In eyes with larger pupils who were treated with LASIK, spherical-like aberrations affect contrast sensitivity, whereas in eyes with smaller pupils coma-like aberrations are more likely to affect visual performance.

“In eyes with larger photopic pupil diameter, increases in spherical-like aberration dominantly affect contrast sensitivity, whereas in eyes with smaller pupil size, changes in coma-like aberration exert greater influence on visual performance,” said Tetsuro Oshika, MD.

Out of the 215 eyes tested in 117 patients, 105 of them had a photopic pupil diameter of 4 mm or larger while 110 were smaller than 4 mm. In the former group, there were no significant effects in third-order coma-like aberrations and, in the latter group, there were no significant effects in fourth-order spherical-like aberrations.
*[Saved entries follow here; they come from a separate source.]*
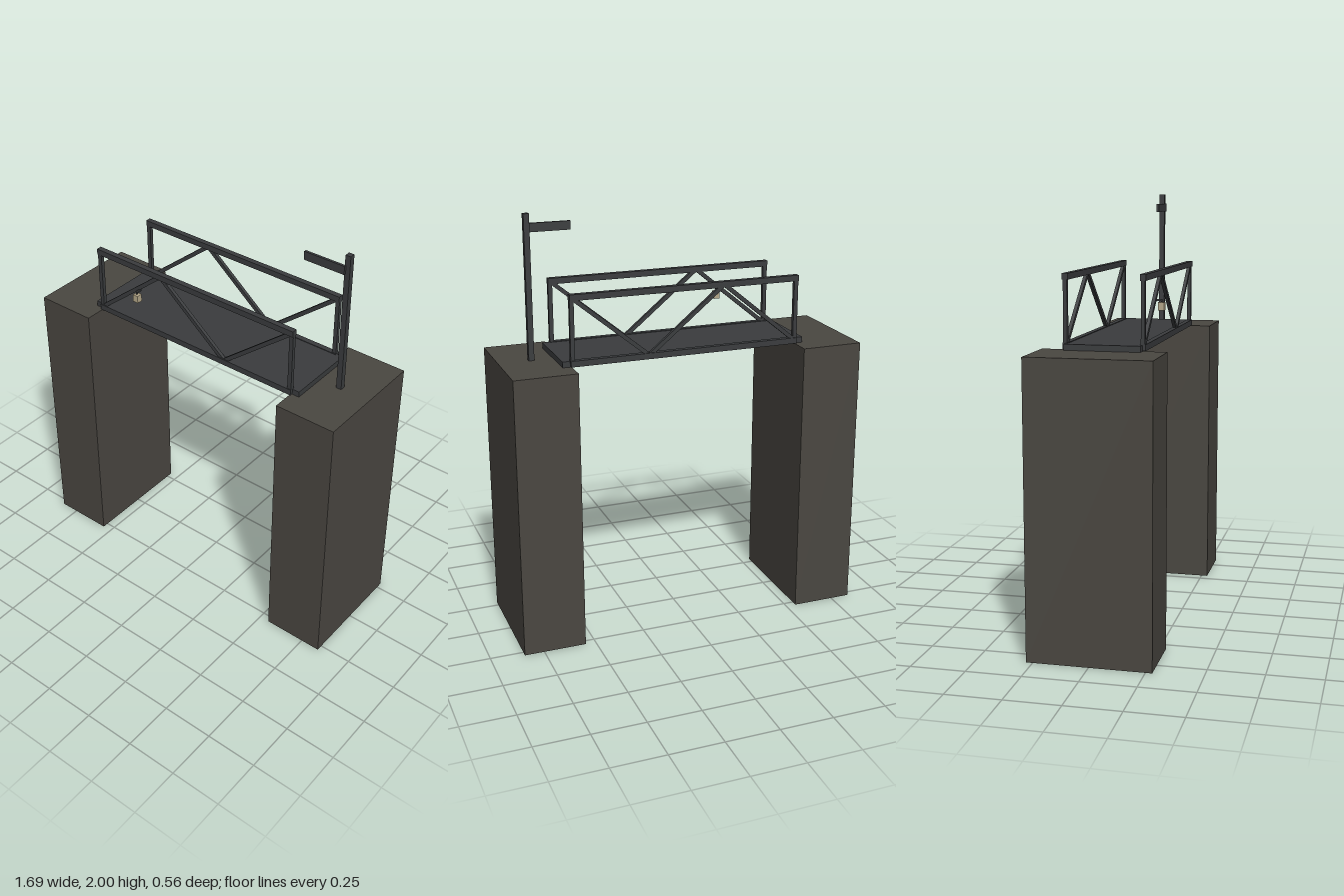
import * as THREE from 'three';

export function createModel() {
  const model = new THREE.Group();
  const stone = new THREE.MeshStandardMaterial({ color: 0x4a4741 });
  const iron = new THREE.MeshStandardMaterial({ color: 0x3a3c3e });
  const glass = new THREE.MeshStandardMaterial({ color: 0xb5a88a });

  function box(parent, name, size, pos, material = iron) {
    const mesh = new THREE.Mesh(new THREE.BoxGeometry(...size), material);
    mesh.name = name;
    mesh.position.set(...pos);
    parent.add(mesh);
    return mesh;
  }

  // Square bar between two points in the xy plane
  function brace(parent, name, [x1, y1], [x2, y2], thick) {
    const length = Math.hypot(x2 - x1, y2 - y1);
    const bar = box(parent, name, [length, thick, 0.016], [(x1 + x2) / 2, (y1 + y2) / 2, 0]);
    bar.rotation.z = Math.atan2(y2 - y1, x2 - x1);
  }

  // Stone piers and the walkway resting on them
  for (const [side, s] of [['left', 1], ['right', -1]]) {
    box(model, side + 'Pier', [0.295, 1.334, 0.56], [s * 0.696, 0.667, 0], stone);
  }
  box(model, 'deck', [1.18, 0.027, 0.342], [0, 1.3475, 0]);

  // Truss railings along both edges
  const nodes = [[-0.545, 1.352], [-0.182, 1.65], [0.182, 1.352], [0.545, 1.65]];
  for (const [side, s] of [['front', 1], ['back', -1]]) {
    const truss = new THREE.Group();
    truss.name = side + 'Truss';
    truss.position.z = s * 0.173;
    box(truss, 'topChord', [1.11, 0.028, 0.026], [0, 1.651, 0]);
    box(truss, 'bottomChord', [1.11, 0.028, 0.026], [0, 1.35, 0]);
    for (const x of [-0.545, 0.545]) {
      box(truss, 'endPost', [0.02, 0.3, 0.018], [x, 1.5, 0]);
    }
    for (let i = 0; i < 3; i++) brace(truss, 'diagonal', nodes[i], nodes[i + 1], 0.019);
    model.add(truss);
  }

  // Signpost with a thin board
  const sign = new THREE.Group();
  sign.name = 'signpost';
  box(sign, 'pole', [0.026, 0.667, 0.026], [0.69, 1.6665, 0]);
  box(sign, 'signBoard', [0.2, 0.04, 0.012], [0.583, 1.933, 0.018]);
  model.add(sign);

  // Small lantern hung outside the front truss
  const lantern = new THREE.Group();
  lantern.name = 'lantern';
  box(lantern, 'bracket', [0.01, 0.008, 0.03], [-0.302, 1.536, 0.19]);
  box(lantern, 'hanger', [0.006, 0.014, 0.006], [-0.302, 1.531, 0.203]);
  box(lantern, 'lamp', [0.028, 0.036, 0.028], [-0.3, 1.508, 0.203], glass);
  model.add(lantern);

  return model;
}
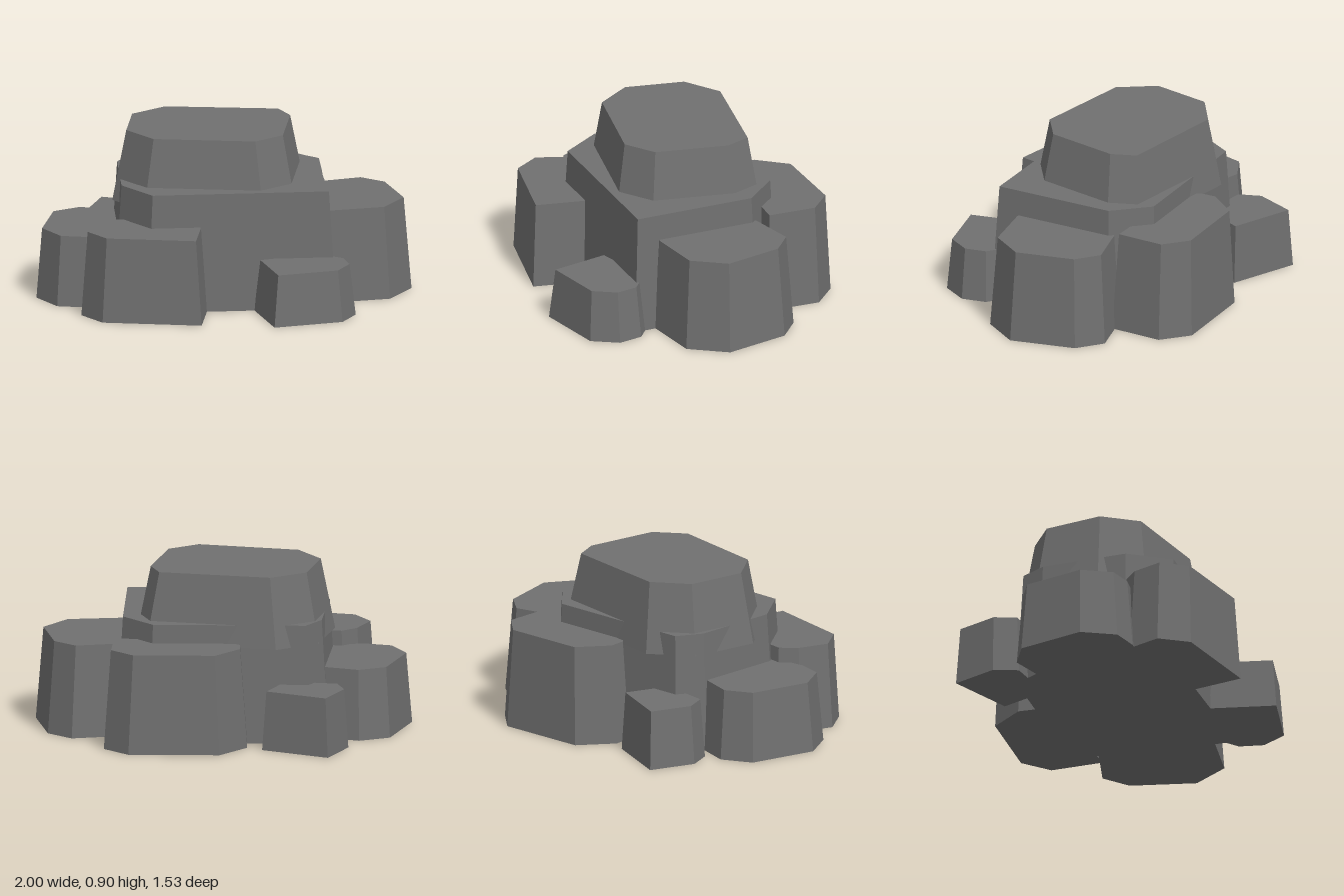
import * as THREE from 'three';

// Tapered stone: a flat top outline of [x, z] points that flares about its middle towards the base.
function stoneGeometry(top, y0, y1, flare) {
  const outline = top.map(([x, z]) => new THREE.Vector2(x, z));
  if (THREE.ShapeUtils.isClockWise(outline)) outline.reverse();
  const middle = new THREE.Box2().setFromPoints(outline).getCenter(new THREE.Vector2());
  const upper = outline.map((p) => [p.x, y1, p.y]);
  const lower = outline.map((p) => {
    const q = p.clone().sub(middle).multiplyScalar(flare).add(middle);
    return [q.x, y0, q.y];
  });
  const pos = [];
  const face = (a, b, c) => pos.push(...a, ...b, ...c);

  // top and bottom
  for (const [a, b, c] of THREE.ShapeUtils.triangulateShape(outline, [])) {
    face(upper[a], upper[c], upper[b]);
    face(lower[a], lower[b], lower[c]);
  }
  // sloping sides
  for (let i = 0; i < outline.length; i++) {
    const j = (i + 1) % outline.length;
    face(lower[i], upper[i], upper[j]);
    face(lower[i], upper[j], lower[j]);
  }
  const geo = new THREE.BufferGeometry();
  geo.setAttribute('position', new THREE.Float32BufferAttribute(pos, 3));
  geo.computeVertexNormals();
  return geo;
}

export function createModel() {
  const group = new THREE.Group();
  group.name = 'rockCluster';
  const grey = new THREE.MeshStandardMaterial({ color: 0x707070 });
  grey.name = 'greyStone';

  const addStone = (name, height, top, flare = 1.11, base = 0) => {
    const mesh = new THREE.Mesh(stoneGeometry(top, base, height, flare), grey);
    mesh.name = name;
    group.add(mesh);
  };

  // central boulder with a second one resting on it
  addStone('mainBoulder', 0.64, [[-0.39, 0.43], [0.55, 0.37], [0.5, -0.29], [0.32, -0.46],
    [-0.49, -0.39], [-0.56, -0.25], [-0.55, 0.22]], 1.07);
  addStone('capBoulder', 0.9, [[-0.3, -0.4], [0.3, -0.34], [0.36, -0.21], [0.31, 0.185],
    [0.16, 0.305], [-0.38, 0.24], [-0.52, 0.06], [-0.48, -0.26]], 1.17, 0.52);

  // ring of lower stones; their inner ends run into the main boulder
  addStone('leftStone', 0.5, [[0.74, -0.4], [0.865, -0.31], [0.958, 0], [0.85, 0.185],
    [0.56, 0.25], [0.2, 0.2], [0.49, -0.32]]);
  addStone('backStone', 0.54, [[-0.155, -0.54], [-0.04, -0.705], [0.395, -0.745],
    [0.525, -0.64], [0.535, -0.38], [-0.05, -0.36], [-0.145, -0.45]]);
  addStone('backRightStone', 0.32, [[-0.63, -0.695], [-0.3, -0.575], [-0.38, -0.34],
    [-0.655, -0.36], [-0.705, -0.475]]);
  addStone('rightStone', 0.38, [[-0.97, 0.125], [-0.9, -0.205], [-0.76, -0.285],
    [-0.42, -0.2], [-0.42, 0.25], [-0.74, 0.305], [-0.875, 0.28]]);
  addStone('frontRightStone', 0.46, [[-0.738, 0.488], [-0.64, 0.622], [-0.167, 0.69],
    [-0.133, 0.43], [-0.2, 0.28], [-0.61, 0.25], [-0.685, 0.325]]);
  addStone('frontLeftStone', 0.28, [[0.27, 0.735], [0.59, 0.645], [0.655, 0.52],
    [0.625, 0.405], [0.5, 0.32], [0.183, 0.43]], 1.14);

  return group;
}
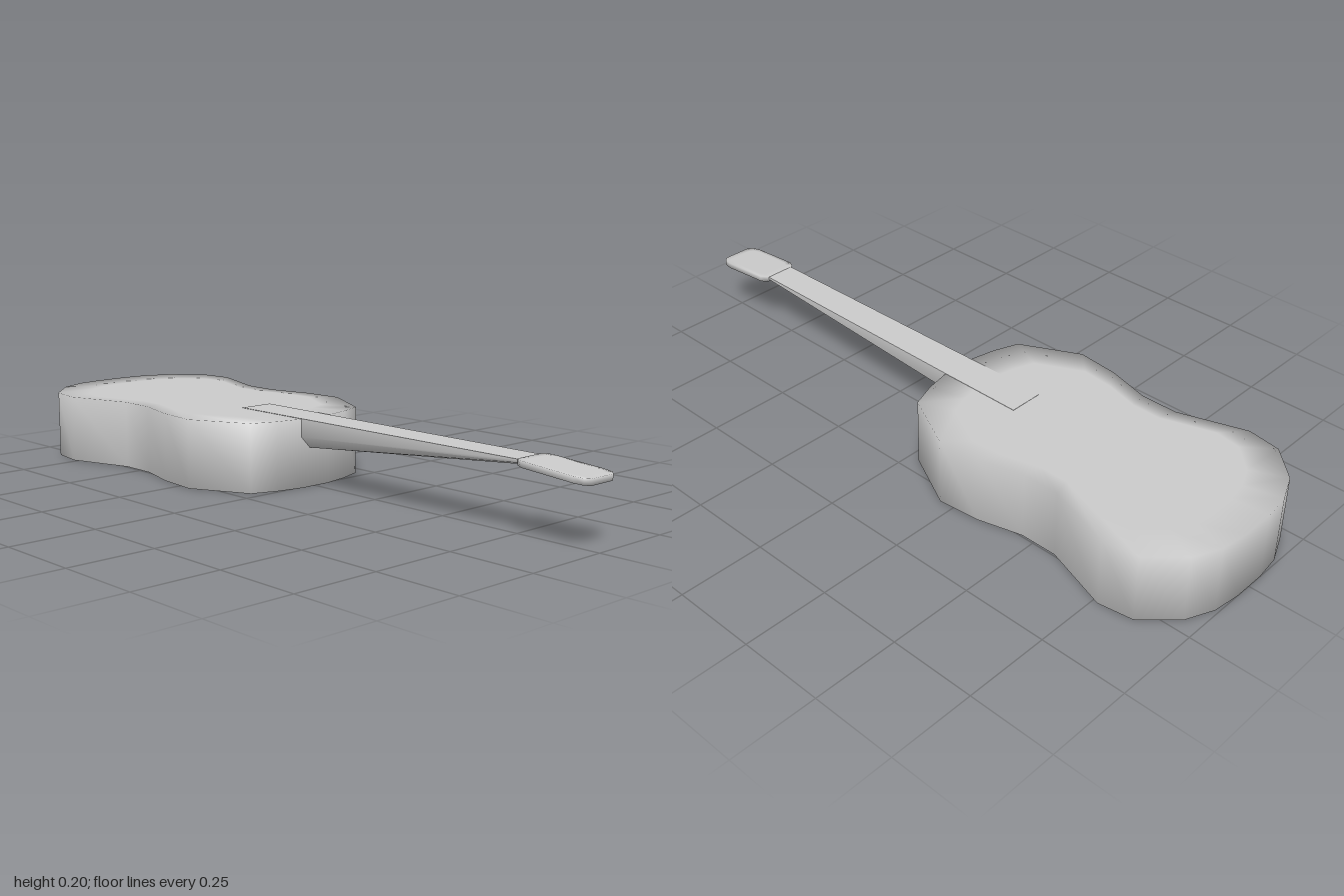
import * as THREE from 'three';
import { mergeVertices, toCreasedNormals } from 'three/addons/utils/BufferGeometryUtils.js';

const material = new THREE.MeshStandardMaterial({ color: 0xcccccc });

// Skin a list of closed rings; a ring shrunk to one point closes the end.
function loft(rings) {
  const n = rings[0].length;
  const pos = [];
  const tri = (a, b, c) => {
    if (a.distanceTo(b) > 1e-6 && b.distanceTo(c) > 1e-6 && c.distanceTo(a) > 1e-6) {
      for (const p of [a, b, c]) pos.push(p.x, p.y, p.z);
    }
  };
  for (let r = 0; r < rings.length - 1; r++) {
    const a = rings[r], b = rings[r + 1];
    for (let i = 0; i < n; i++) {
      const j = (i + 1) % n;
      tri(a[i], b[i], b[j]);
      tri(a[i], b[j], a[j]);
    }
  }
  const g = new THREE.BufferGeometry();
  g.setAttribute('position', new THREE.Float32BufferAttribute(pos, 3));
  const merged = mergeVertices(g, 1e-5);
  merged.computeVertexNormals();
  return merged;
}

// Slab with a mirrored plan outline; half runs from the back to the front on +x.
function slab(half, midZ, inset, bottom, top) {
  const outline = [...half, ...half.slice().reverse().map(([x, z]) => [-x, z])];
  const ring = (s, height) => outline.map(([x, z]) => {
    const pz = midZ + (z - midZ) * s;
    return new THREE.Vector3(x * s, height(pz), pz);
  });
  return loft([
    ring(0, bottom), ring(inset, bottom), ring(1, bottom),
    ring(1, top), ring(inset, top), ring(0, top),
  ]);
}

export function createModel() {
  const group = new THREE.Group();
  const add = (name, geometry) => {
    const mesh = new THREE.Mesh(geometry, material);
    mesh.name = name;
    group.add(mesh);
  };

  // Waisted body with softly shaded rims
  const bodyHalf = [
    [0.05, -1.0], [0.13, -0.99], [0.21, -0.955], [0.295, -0.865], [0.31, -0.765],
    [0.245, -0.57], [0.245, -0.46], [0.28, -0.33], [0.292, -0.205],
    [0.205, -0.035], [0.13, -0.008], [0.05, 0.008],
  ];
  add('body', slab(bodyHalf, -0.5, 0.78, () => 0, () => 0.2));

  // Tapering neck, flat on top and faceted beneath, let into the body
  const neckRing = (z, w, mid, low, lowW) => [
    [-w, 0.201], [w, 0.201], [w, mid], [lowW, low], [-lowW, low], [-w, mid],
  ].map(([x, y]) => new THREE.Vector3(x, y, z));
  const point = (z) => Array.from({ length: 6 }, () => new THREE.Vector3(0, 0.193, z));
  const neck = loft([
    point(-0.25),
    neckRing(-0.25, 0.053, 0.147, 0.113, 0.02),
    neckRing(0, 0.052, 0.147, 0.113, 0.02),
    neckRing(0.8, 0.045, 0.194, 0.186, 0.02),
    point(0.8),
  ]);
  add('neck', toCreasedNormals(neck, THREE.MathUtils.degToRad(50)));

  // Head, tipped down toward its end
  const headHalf = [
    [0.05, 0.785], [0.061, 0.805], [0.062, 0.96], [0.056, 0.988], [0.042, 1.0],
  ];
  const headTop = (z) => 0.204 - (z - 0.785) * 0.08;
  add('head', slab(headHalf, 0.89, 0.8, (z) => headTop(z) - 0.017, headTop));

  return group;
}
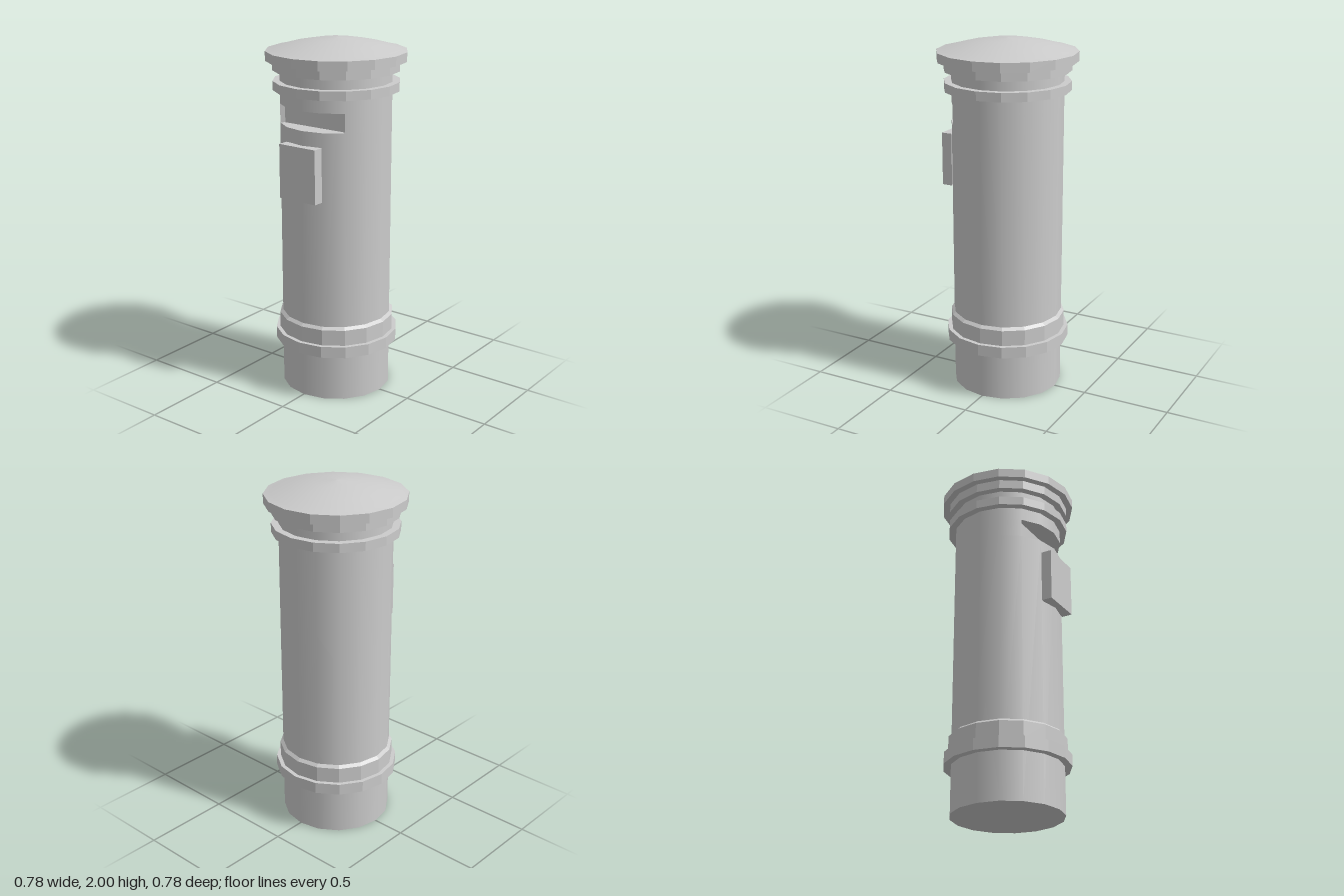
import * as THREE from 'three';

const SIDES = 16;
const R = 0.31;

export function createModel() {
  const model = new THREE.Group();
  const smooth = new THREE.MeshStandardMaterial({ color: 0xcccccc });
  const flat = new THREE.MeshStandardMaterial({ color: 0xcccccc, flatShading: true });
  const thin = new THREE.MeshStandardMaterial({ color: 0xcccccc, flatShading: true, side: THREE.DoubleSide });

  const add = (name, geometry, material, y = 0, z = 0) => {
    const mesh = new THREE.Mesh(geometry, material);
    mesh.name = name;
    mesh.position.set(0, y, z);
    model.add(mesh);
  };
  // Sixteen-sided drum between two heights
  const drum = (name, y0, y1, rTop, rBottom, material) =>
    add(name, new THREE.CylinderGeometry(rTop, rBottom, y1 - y0, SIDES), material, (y0 + y1) / 2);

  // Pillar, interrupted by the slot
  const slotLow = 1.54, slotHigh = 1.645, slotH = slotHigh - slotLow;
  const slotY = (slotLow + slotHigh) / 2;
  drum('lowerBody', 0, slotLow, R, R, smooth);
  drum('upperBody', slotHigh, 1.9, R, R, smooth);
  add('slotBody', new THREE.CylinderGeometry(R, R, slotH, 12, 1, true, Math.PI / 4, Math.PI * 1.5), smooth, slotY);

  // Slot recess: back panel and two slanted ends
  const corner = R * Math.SQRT1_2, inner = 0.2;
  add('slotBack', new THREE.PlaneGeometry(inner * 2, slotH), thin, slotY, inner);
  for (const side of [-1, 1]) {
    const end = new THREE.PlaneGeometry((corner - inner) * Math.SQRT2, slotH);
    end.rotateY(-side * Math.PI / 4);
    end.translate(side * (corner + inner) / 2, 0, (corner + inner) / 2);
    add(side > 0 ? 'slotEndLeft' : 'slotEndRight', end, thin, slotY);
  }

  // Raised bands
  drum('baseBand', 0.27, 0.335, 0.35, 0.35, flat);
  drum('plinthBand', 0.335, 0.425, 0.327, 0.327, flat);
  drum('plinthBevel', 0.425, 0.44, R, 0.327, flat);
  drum('neckBand', 1.72, 1.77, 0.35, 0.35, flat);
  drum('capBand', 1.828, 1.885, 0.35, 0.35, flat);

  // Cap with a shallow dome
  drum('capRim', 1.88, 1.932, 0.388, 0.388, flat);
  const dome = [[0.388, 1.932], [0.35, 1.94], [0.25, 1.967], [0.12, 1.991], [0, 2]];
  add('dome', new THREE.LatheGeometry(dome.map(([x, y]) => new THREE.Vector2(x, y)), SIDES), smooth);

  // Notice plate
  add('noticePlate', new THREE.BoxGeometry(0.24, 0.3, 0.06), flat, 1.31, 0.32);

  return model;
}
Conversely, the larger pupil group showed significant correlation between changes in the area under the log contrast sensitivity function (AULCSF) and a 10% change in low-contrast visual acuity. The smaller pupil group produced significant correlation between the changes in coma-like aberrations and the changes in AULCSF and a 10% change in low-contrast visual acuity.